I used it in a quick scrambled egg dish together with Amish onion (Allium x proliferum), sorrel flower shoots, ground elder (Aegopodium), nettle (Urtica dioica), Hydrophyllum virginianum (water leaf) with golpar spice.
These pictures can also be seen on my 700 plus album of Allium pictures on Facebook here….http://www.edimentals.com/blog/?p=11254
Thanks to my visitors Berit Børte and Ane Mari Aakernes for this “lovely” omelette this evening….dandelion flower buds and fiddleheads, ramsons, chili and Heracleum persicum spice (golpar) in the omelette!
Indian bhajis are a popular snack or side dish in UK Indian restaurants…deep fried onions in a batter made of chick pea flour with various spices usually including cumin, coriander, black onion seed or kalonji (Nigella sativa), I replaced the cumin with golpar (ground seed of Heracleum persicum collected from a wild stand in Trondheim)! Delicious!
P.S: Mental note: try with broad bean flour!
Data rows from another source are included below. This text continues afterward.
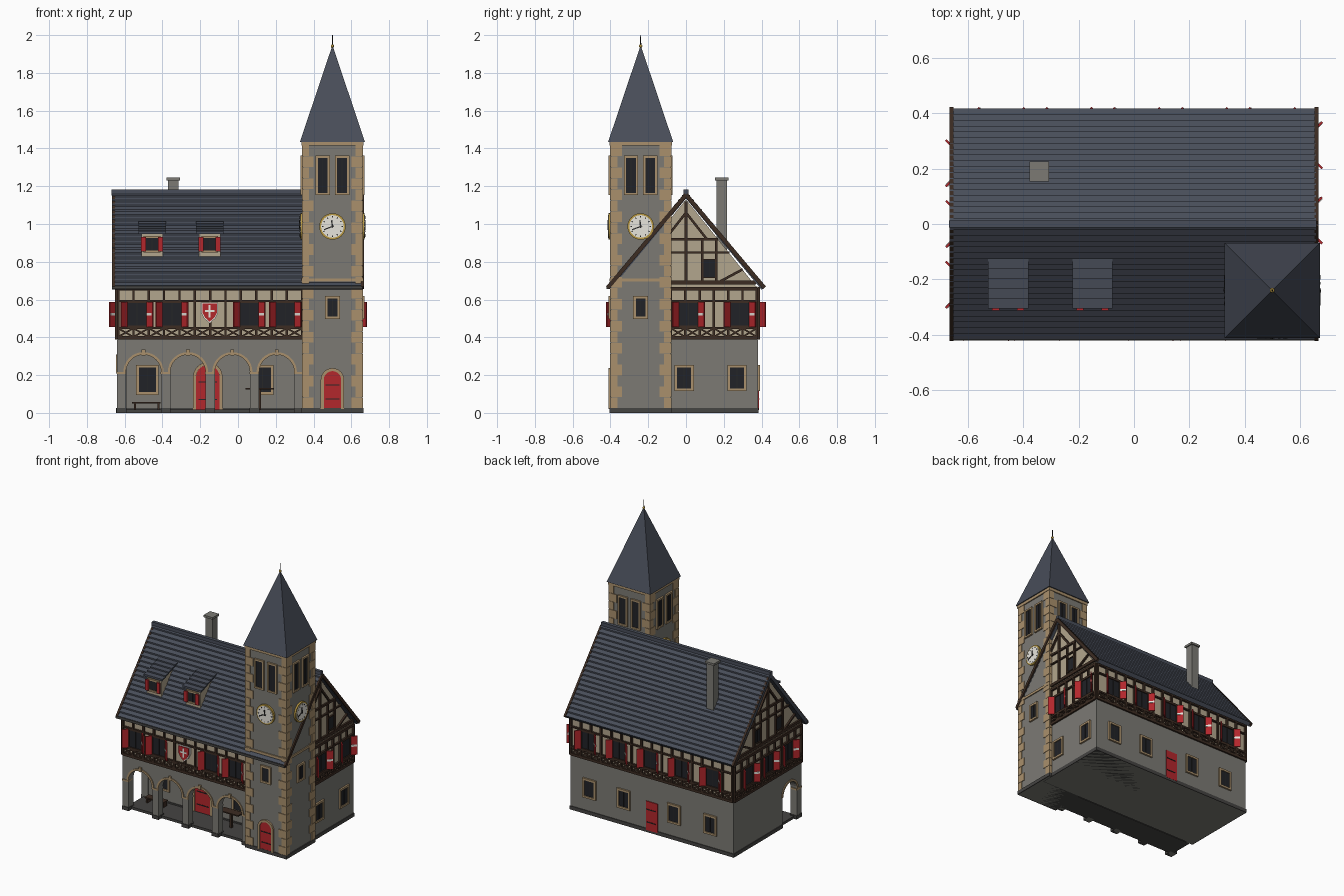
import bpy, bmesh, math
from mathutils import Matrix, Vector

if "Cube" in bpy.data.objects:
    bpy.data.objects.remove(bpy.data.objects["Cube"])

COL = dict(stone=(.20, .195, .175), tan=(.40, .28, .15), plaster=(.45, .38, .27), timber=(.045, .025, .016),
           slate=(.065, .075, .1), red=(.45, .02, .025), glass=(.015, .016, .02), white=(.8, .78, .72),
           gold=(.5, .33, .06), dark=(.06, .058, .055), iron=(.02, .02, .02))
parts = {}


def part(name, col):
    if name not in parts:
        parts[name] = (bmesh.new(), col)
    return parts[name][0]


def prism(name, col, M, pts, y0, y1):
    """Polygon in local x/z, extruded along local y."""
    bm = part(name, col)
    a = [bm.verts.new(M @ Vector((x, y0, z))) for x, z in pts]
    b = [bm.verts.new(M @ Vector((x, y1, z))) for x, z in pts]
    fs = [bm.faces.new(a), bm.faces.new(b[::-1])]
    n = len(pts)
    fs += [bm.faces.new((a[i], b[i], b[(i + 1) % n], a[(i + 1) % n])) for i in range(n)]
    bmesh.ops.recalc_face_normals(bm, faces=fs)


def box(name, col, M, x0, x1, y0, y1, z0, z1):
    prism(name, col, M, [(x0, z0), (x1, z0), (x1, z1), (x0, z1)], y0, y1)


def beam(name, col, M, p, q, w, y0=-.012, y1=.003):
    d = Vector((q[0] - p[0], q[1] - p[1])).normalized() * w / 2
    n = (-d.y, d.x)
    prism(name, col, M, [(p[0] + n[0], p[1] + n[1]), (q[0] + n[0], q[1] + n[1]),
                         (q[0] - n[0], q[1] - n[1]), (p[0] - n[0], p[1] - n[1])], y0, y1)


def arc(cx, cz, r, a0, a1, n):
    return [(cx + r * math.cos(math.radians(a0 + (a1 - a0) * i / n)),
             cz + r * math.sin(math.radians(a0 + (a1 - a0) * i / n))) for i in range(n + 1)]


def side(x, y, deg):
    """Wall frame: local x to the right, local -y outward."""
    return Matrix.Translation((x, y, 0)) @ Matrix.Rotation(math.radians(deg), 4, 'Z')


W = Matrix()
FRONT, RIGHT, BACK, LEFT = side(0, -.38, 0), side(.64, 0, 90), side(0, .38, 180), side(-.64, 0, -90)


def window(M, x, z0, z1, w, col='tan', f=.014, shutters=False, pre='window'):
    h = w / 2
    box(pre + '_panes', 'glass', M, x - h, x + h, -.005, .01, z0, z1)
    for a, b, c, d in ((x - h - f, x - h, z0 - f, z1 + f), (x + h, x + h + f, z0 - f, z1 + f),
                       (x - h, x + h, z0 - f, z0), (x - h, x + h, z1, z1 + f)):
        box(pre + '_frames', col, M, a, b, -.012, .01, c, d)
    box(pre + '_bars', 'iron', M, x - .002, x + .002, -.008, 0, z0, z1)
    if shutters:
        for s in (1, -1):
            S = M @ Matrix.Translation((x + s * (h + .004), -.008, 0)) @ Matrix.Scale(s, 4, (1, 0, 0)) \
                @ Matrix.Rotation(math.radians(-45), 4, 'Z')
            box('shutters', 'red', S, 0, .046, -.004, .004, z0 - .006, z1 + .006)
            if s > 0:
                m = (z0 + z1) / 2
                box('shutter_stripes', 'white', S, .004, .042, -.006, .006, m - .007, m + .007)


def arch_ring(name, col, M, cx, cz, r, t, foot, y0, y1):
    inner, outer = arc(cx, cz, r, 0, 180, 16), arc(cx, cz, r + t, 180, 0, 16)
    prism(name, col, M, [(cx + r, foot)] + inner + [(cx - r, foot), (cx - r - t, foot)] + outer
          + [(cx + r + t, foot)], y0, y1)


def arch_door(M, cx, r, cz, foot):
    prism('doors', 'red', M, [(cx + r, foot)] + arc(cx, cz, r, 0, 180, 14) + [(cx - r, foot)], -.006, .01)
    arch_ring('door_surrounds', 'tan', M, cx, cz, r, .016, foot, -.012, .01)
    for z in (foot + .05, cz - .03):
        box('door_hinges', 'iron', M, cx - r * .8, cx + r * .8, -.009, 0, z, z + .006)


# Ground floor block, plinths and arcade paving
box('ground_floor', 'stone', W, -.64, .64, -.16, .38, 0, .39)
box('plinth', 'dark', W, -.645, .645, -.165, .385, 0, .025)
box('arcade_floor', 'dark', W, -.62, .34, -.35, -.17, 0, .018)

# Arcade: front wall with four arches, side wall with one
centres = [-.50, -.265, -.03, .205]
outline = [(-.64, .39), (-.64, 0)]
for c in centres:
    outline += [(c - .093, 0)] + arc(c, .215, .093, 180, 0, 16) + [(c + .093, 0)]
    arch_ring('arcade_mouldings', 'tan', FRONT, c, .215, .093, .014, .215, -.006, .004)
    box('keystones', 'tan', FRONT, c - .01, c + .01, -.01, .01, .305, .335)
for x in (-.6165, -.3825, -.1475, .0875, .3225):
    box('pier_capitals', 'tan', FRONT, x - .027, x + .024, -.005, .056, .205, .217)
    box('pier_feet', 'dark', FRONT, x - .026, x + .026, -.004, .056, 0, .025)
prism('arcade_wall', 'stone', FRONT, outline + [(.35, 0), (.35, .39)], 0, .05)
prism('arcade_side_wall', 'stone', LEFT, [(.16, .39), (.16, 0), (.17, 0)] + arc(.25, .215, .08, 180, 0, 14)
      + [(.33, 0), (.34, 0), (.34, .39)], 0, .05)
arch_ring('arcade_mouldings', 'tan', LEFT, .25, .215, .08, .014, .215, -.006, .004)

# Arcade back wall openings, bench and small table
INNER = side(0, -.16, 0)
for x in (-.48, .13):
    window(INNER, x, .11, .24, .09)
arch_door(INNER, -.16, .062, .19, .018)
box('bench_seat', 'timber', W, -.56, -.41, -.25, -.2, .05, .058)
box('table_top', 'timber', W, .04, .19, -.27, -.21, .125, .133)
for x in (-.55, -.425):
    box('bench_legs', 'timber', W, x, x + .01, -.245, -.205, .018, .05)
box('table_leg', 'timber', W, .108, .122, -.247, -.233, .018, .125)

# Other ground floor windows and rear door
for x in (-.01, .27):
    window(RIGHT, x, .13, .24, .075)
for x in (-.49, -.22, .175, .46):
    window(BACK, x, .13, .24, .075)
box('doors', 'red', BACK, -.045, .045, -.006, .01, .015, .22)
for z in (.07, .16):
    box('door_hinges', 'iron', BACK, -.04, .03, -.009, 0, z, z + .006)

# Half-timbered upper floor and attic
box('upper_floor', 'plaster', W, -.638, .638, -.378, .378, .385, .67)
prism('attic_gables', 'plaster', RIGHT, [(-.378, .66), (.378, .66), (0, 1.13)], 0, 1.28)


def timber_wall(M, a, b, n, wins):
    for z, w in ((.397, .018), (.45, .012), (.592, .01), (.657, .018)):
        beam('timber_rails', 'timber', M, (a, z), (b, z), w)
    s = (b - a) / n
    for i in range(n + 1):
        x = a + i * s
        if all(abs(x - c) > .058 for c in wins):
            beam('timber_posts', 'timber', M, (x, .39), (x, .66), .013)
        else:
            for lo, hi in ((.39, .45), (.59, .66)):
                beam('timber_posts', 'timber', M, (x, lo), (x, hi), .012)
        if i < n:
            for p, q in ((.402, .448), (.448, .402)):
                beam('timber_crosses', 'timber', M, (x, p), (x + s, q), .009, -.01)
    for c in wins:
        window(M, c, .462, .582, .095, 'timber', .008, True, 'upper_window')


timber_wall(FRONT, -.635, .34, 12, (-.535, -.35, .06, .25))
timber_wall(BACK, -.635, .635, 16, (-.5, -.255, -.01, .235, .48))
timber_wall(RIGHT, -.08, .375, 6, (.013, .285))
timber_wall(LEFT, -.375, .375, 10, (-.22, 0, .22))

# Gable framing and barge boards
for M in (RIGHT, LEFT):
    beam('gable_beams', 'timber', M, (-.37, .69), (.37, .69), .02)
    beam('gable_beams', 'timber', M, (-.17, .92), (.17, .92), .014)
    beam('gable_beams', 'timber', M, (-.23, .85), (.23, .85), .01)
    beam('gable_beams', 'timber', M, (0, .68), (0, 1.12), .016)
    for s in (1, -1):
        for p, q in (((.085, .69), (.085, .92)), ((.16, .69), (.16, .92)), ((.17, .69), (.30, .76)),
                     ((.0, 1.06), (.11, .92))):
            beam('gable_beams', 'timber', M, (s * p[0], p[1]), (s * q[0], q[1]), .013)
        window(M, s * .123, .72, .81, .06, 'timber', .006, False, 'gable_window')
        beam('barge_boards', 'timber', M, (s * .415, .662), (0, 1.155), .022, -.027, -.012)

# Main roof with stepped slate courses
rows, slope = 20, []
for i in range(rows):
    for t, k in ((i, .012), ((i + 1), .002)):
        slope.append((-.418 * (1 - t / rows), .662 + .503 * t / rows + k))
roof = slope + [(-y, z) for y, z in slope[::-1][1:]] + [(.40, .652), (0, 1.135), (-.40, .652)]
prism('main_roof', 'slate', RIGHT, roof, -.018, 1.307)
box('ridge_cap', 'slate', W, -.67, .66, -.012, .012, 1.15, 1.182)
box('front_gutter', 'dark', W, -.668, .66, -.422, -.408, .655, .672)

# Dormers
for x in (-.455, -.15):
    M = Matrix.Translation((x, -.29, 0))
    D = M @ Matrix.Rotation(math.radians(90), 4, 'Z')
    prism('dormer_bodies', 'plaster', D, [(0, .80), (0, .955), (.16, 1.0)], -.057, .057)
    for i in range(5):
        y, z = -.016 + i * .036, .948 + i * .0125
        prism('dormer_roofs', 'slate', D, [(y, z), (y + .04, z + .012), (y + .04, z + .018), (y, z + .014)],
              -.073, .073)
    window(M, 0, .86, .925, .065, 'tan', .012, False, 'dormer_window')
    for s in (-1, 1):
        box('dormer_shutters', 'red', M, s * .045 - .013, s * .045 + .013, -.022, -.012, .855, .93)

# Chimney
box('chimney', 'stone', W, -.37, -.315, .162, .218, .85, 1.23)
box('chimney_cap', 'stone', W, -.378, -.307, .154, .226, 1.23, 1.245)

# Heraldic shield
prism('shield_border', 'white', FRONT, [(-.195, .585), (-.105, .585), (-.105, .53), (-.12, .5), (-.15, .475),
                                        (-.18, .5), (-.195, .53)], -.014, 0)
prism('shield', 'red', FRONT, [(-.189, .579), (-.111, .579), (-.111, .532), (-.125, .505), (-.15, .483),
                               (-.175, .505), (-.189, .532)], -.018, 0)
box('shield_cross', 'white', FRONT, -.155, -.145, -.021, 0, .505, .57)
box('shield_cross', 'white', FRONT, -.175, -.125, -.021, 0, .535, .546)

# Tower shaft, quoins, mouldings, spire
TX, TY, H = .5, -.24, .157
T = Matrix.Translation((TX, TY, 0))
box('tower', 'stone', T, -H, H, -H, H, 0, 1.435)
box('tower_plinth', 'dark', T, -H - .007, H + .007, -H - .007, H + .007, 0, .025)
box('tower_band', 'tan', T, -H - .007, H + .007, -H - .007, H + .007, .695, .712)
box('tower_cornice', 'tan', T, -H - .008, H + .008, -H - .008, H + .008, 1.415, 1.437)
for sx in (1, -1):
    for sy in (1, -1):
        Q = T @ Matrix.Diagonal((sx, sy, 1, 1))
        for i in range(24):
            a, b = ((.058, .034), (.034, .058))[i % 2]
            z = .025 + i * .058
            box('tower_quoins', 'tan', Q, H - a, H + .005, H - b, H + .005, z, z + .056)
bm = part('spire', 'slate')
bmesh.ops.create_cone(bm, segments=4, radius1=.172 * 2 ** .5, radius2=.003, depth=.505, cap_ends=True,
                      matrix=Matrix.Translation((TX, TY, 1.6875)) @ Matrix.Rotation(math.pi / 4, 4, 'Z'))
bmesh.ops.create_cone(part('finial_rod', 'iron'), segments=8, radius1=.004, radius2=.002, depth=.075,
                      cap_ends=True, matrix=Matrix.Translation((TX, TY, 1.9625)))
bmesh.ops.create_uvsphere(part('finial_ball', 'gold'), u_segments=12, v_segments=8, radius=.009,
                          matrix=Matrix.Translation((TX, TY, 1.942)))

# Tower openings and clocks
for k in range(4):
    M = T @ Matrix.Rotation(math.radians(90 * k), 4, 'Z') @ Matrix.Translation((0, -H, 0))
    for s in (-1, 1):
        window(M, s * .051, 1.165, 1.35, .052, 'tan', .012, False, 'belfry')
    if k == 2:
        continue
    prism('clock_rims', 'gold', M, arc(0, .987, .07, 0, 348.75, 31), -.012, .01)
    prism('clock_faces', 'white', M, arc(0, .987, .06, 0, 348.75, 31), -.015, .01)
    for i in range(12):
        c, s = math.cos(i * math.pi / 6), math.sin(i * math.pi / 6)
        beam('clock_ticks', 'iron', M, (c * .047, .987 + s * .047), (c * .055, .987 + s * .055), .005, -.017)
    beam('clock_hands', 'iron', M, (.008, .99), (-.045, .97), .006, -.018)
    beam('clock_hands', 'iron', M, (0, .98), (-.004, 1.02), .007, -.019)
    if k < 2:
        window(M, 0, .51, .605, .052, 'tan', .014, False, 'tower_window')
arch_door(side(TX, TY - H, 0), 0, .046, .175, .02)

# Turn every collected part into an object
mats = {}
for k, c in COL.items():
    mats[k] = bpy.data.materials.new(k)
    mats[k].diffuse_color = (*c, 1)
for name, (bm, col) in parts.items():
    me = bpy.data.meshes.new(name)
    bm.to_mesh(me)
    bm.free()
    me.materials.append(mats[col])
    bpy.context.collection.objects.link(bpy.data.objects.new(name, me))

for m in bpy.data.materials:
    if m.users and not m.is_grease_pencil:
        m.use_nodes = True
        m.node_tree.nodes["Principled BSDF"].inputs["Base Color"].default_value = m.diffuse_color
I like to cook on the wood burning stove in winter…here’s a scene from the preparation of last night’s home grown veggie curry with Basella, Swiss chard, the two leeks I managed to dig up from the frozen ground, onion, garlic, dried chantarelles and winter chantarelles, apple, chili, coriander, golpar (Heracleum persicum spice) served with onion bhaji and rye (svedjerug) “rice”…it doesn’t get much better
Heracleum persicum is a giant umbellifer, very closely related to Giant Hogweed another very closely related invasive of more southerly latitudes. We call it Tromsøpalme here as these giant plants might resemble palm trees from afar where they grow in large quantities in the arctic city of Tromsø. I today harvested seed of one last plant remaining after the kommune had strimmed a small coastline stand of this plant, presumably spreading seed everywhere….
The seed is used as an important spice in Iran, something I learned from my friend Saideh Salamati who I credited in my book (she also made an excellent dish of the young shoots at a gathering of foragers here in June). I nowadays use more golpar in my cooking than any other spice…delicious and free!
Last night’s dinner: risotto made with rye and barley grain instead of rice with wild and cultivated vegetables and wild fungi:
Parsley, coriander, golpar (Heracleum maximum seed spice), 3 types of pea, baby carrots and broad beans, red mitsuba, 3 types of chicory, common sow thistle (Sonchus), saffron milk caps (matriske), hedgehog fungus (piggsopp), chanterelle (kantarell), Russula spp. , garlic, chili, nettle (variegated), swiss chard (mangold) and Allium nutans…
To sign up for dinner for two at my place, please sign up below ;)
I made soba with stir-fried golpared veggies and wild fungi for tonight’s dinner. Soba is buckwheat noodles. Golpar is the Turkish spice usually made from the ground seed of Heracleum persicum (Tromsøpalme). To me the taste of “golpar” made with different Heracleum species isn’t very different. Tonight I used Heracleum maximum seeds fresh harvested from the garden to spice the stir-fry (instead of cumin which I used to use).